When it comes to funding their trips, this generation is getting financially creative: for example, some over 50s let their homes in order to travel around the world for several months. Geoff Bates, head of brand and communications at leading retirement homebuilder McCarthy & Stone, has noticed another trend. He says: "We see many over 60s selling their often large homes and buying retirement apartments because of the great lock-up-and-leave lifestyle this affords them.

"A lot of retirees tell us that they feel much younger than they are. Their priorities are often very different from retirees in the past — they consider living life to the full more important than leaving behind an inheritance and want to embrace new experiences and places as much as possible. We have a number of homeowners who jet off to different destinations all the time; others who go cruising frequently and some who visit family in Australia or New Zealand a few times a year."

Others are taking the chance to pocket a tax-free 25% lump sum from their retirement funds once they've stopped working to fund their trip or investing their money through ISAs or simple investment accounts, making their money travel further. In short, many of today's older generation aren't prepared to just sit at home – they're proving it's possible to juggle investments and have fun abroad, taking advantage of comprehensive travel insurance deals. And as many are finding out, travelling alone at an older age is less daunting than it sounds.

Blogger Heather Cowper, who writes about travel experiences for the over 40s on, says: "I think that many people, especially women, are put off extended travel because they have no one to go with, but it shouldn't be a barrier as there are so many opportunities to connect with locals or other travellers on the road. If you can make it work financially and personally, I'd seize the chance to travel and see where it leads you."

For cautious travellers, she recommends finding a travel style that feels safe. "Perhaps you can go and visit friends who live in another part of the world or join a group tour or organise a trip where you're joined by different friends and family at different times."

Heather believes those who try travelling solo won't look back. "I actually find it quite liberating not having to worry about what someone else wants to do — you can follow your own path and interests."

But how do you gain the confidence to take that initial leap? Travel blogger Zoe Dawes recommends careful research and planning. "As long as you plan ahead, have contingency plans in place and an open heart, you'll have a great time. Every time I've escaped everyday life for a long or short break I've had a ball, and the older I get, the more fun I have."

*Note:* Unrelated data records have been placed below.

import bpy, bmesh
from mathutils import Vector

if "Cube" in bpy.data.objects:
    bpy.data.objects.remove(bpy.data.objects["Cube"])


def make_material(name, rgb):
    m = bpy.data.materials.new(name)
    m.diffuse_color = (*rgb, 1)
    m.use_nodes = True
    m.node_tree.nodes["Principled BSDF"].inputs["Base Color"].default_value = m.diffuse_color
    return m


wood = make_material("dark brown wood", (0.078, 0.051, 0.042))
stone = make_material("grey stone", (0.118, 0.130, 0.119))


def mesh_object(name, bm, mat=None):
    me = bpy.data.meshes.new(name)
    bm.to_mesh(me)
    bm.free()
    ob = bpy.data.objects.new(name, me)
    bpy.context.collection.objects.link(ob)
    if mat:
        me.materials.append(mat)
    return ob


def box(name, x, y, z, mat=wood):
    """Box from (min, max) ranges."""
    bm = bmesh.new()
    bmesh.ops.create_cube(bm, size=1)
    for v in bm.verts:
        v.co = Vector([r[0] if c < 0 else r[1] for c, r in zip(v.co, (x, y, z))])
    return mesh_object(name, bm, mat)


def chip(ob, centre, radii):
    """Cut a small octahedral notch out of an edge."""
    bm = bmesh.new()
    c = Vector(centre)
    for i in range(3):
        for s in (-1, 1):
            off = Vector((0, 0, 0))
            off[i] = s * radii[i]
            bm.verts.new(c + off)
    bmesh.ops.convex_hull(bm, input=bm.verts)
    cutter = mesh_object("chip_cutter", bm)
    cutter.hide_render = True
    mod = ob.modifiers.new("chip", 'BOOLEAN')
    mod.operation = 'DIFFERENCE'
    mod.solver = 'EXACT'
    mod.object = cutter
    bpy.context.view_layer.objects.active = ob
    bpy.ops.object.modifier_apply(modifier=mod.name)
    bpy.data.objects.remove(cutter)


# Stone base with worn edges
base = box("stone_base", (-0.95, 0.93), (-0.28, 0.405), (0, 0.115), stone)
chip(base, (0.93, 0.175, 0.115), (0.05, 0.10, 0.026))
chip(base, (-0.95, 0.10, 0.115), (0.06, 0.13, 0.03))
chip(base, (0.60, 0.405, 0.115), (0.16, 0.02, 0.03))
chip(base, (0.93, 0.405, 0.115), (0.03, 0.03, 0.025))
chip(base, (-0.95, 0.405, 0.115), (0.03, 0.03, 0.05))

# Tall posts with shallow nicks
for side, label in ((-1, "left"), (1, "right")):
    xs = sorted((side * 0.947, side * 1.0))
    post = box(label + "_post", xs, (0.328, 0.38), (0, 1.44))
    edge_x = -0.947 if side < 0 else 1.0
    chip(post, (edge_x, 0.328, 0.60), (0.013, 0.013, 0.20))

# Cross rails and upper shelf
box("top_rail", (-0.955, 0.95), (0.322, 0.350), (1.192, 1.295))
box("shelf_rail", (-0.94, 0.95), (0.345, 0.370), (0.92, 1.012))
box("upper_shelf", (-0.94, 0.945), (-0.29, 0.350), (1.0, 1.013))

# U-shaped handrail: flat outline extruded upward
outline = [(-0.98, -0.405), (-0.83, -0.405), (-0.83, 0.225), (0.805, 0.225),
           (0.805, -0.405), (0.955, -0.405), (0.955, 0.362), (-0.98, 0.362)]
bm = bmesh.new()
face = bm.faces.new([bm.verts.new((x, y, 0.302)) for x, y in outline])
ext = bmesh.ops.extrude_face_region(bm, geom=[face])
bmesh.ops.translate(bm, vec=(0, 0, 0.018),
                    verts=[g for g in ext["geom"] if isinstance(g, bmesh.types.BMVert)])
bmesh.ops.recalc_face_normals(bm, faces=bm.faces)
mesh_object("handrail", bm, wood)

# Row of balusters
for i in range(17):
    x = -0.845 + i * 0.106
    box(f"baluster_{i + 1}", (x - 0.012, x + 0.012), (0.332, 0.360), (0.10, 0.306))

She adds: "When I travel solo I often meet up with other travellers. However, if I'm totally honest, I prefer meeting up with locals. It helps with getting to know a place more intimately, slowing down, and having time to sit and absorb the atmosphere of an area before choosing where and when to move on."

So what's her advice for first-time solo travellers who are older and want to be a bit bolder? "Just do it. We usually regret the things we didn't do and if you have a dream, follow it — you won't regret it."

Ready to set off on that adventure you always dreamed of? Read advice from some of the UK's best travel bloggers for insider tips on how to fund your travel, travel solo and protect your health while away

Read More

You might also like

Five of the wildest adventures in Sweden, from ice-bathing to backwater rafting
Four of the best outdoor adventures in Denmark
Three active adventures in Portimão, Portugal's sun-drenched coastal city
What to do in the Lincolnshire Wolds, from country trails to gin tasting
Three of the best adventure itineraries in Morocco

Explore Nat Geo

  • Animals
  • Environment
  • History & Culture
  • Science
  • Travel
  • Photography
  • Space
  • Adventure
  • Video

About us


  • Magazines
  • Newsletter
  • Disney+

Follow us

Copyright © 1996-2015 National Geographic Society. Copyright © 2015-2021 National Geographic Partners, LLC. All rights reserved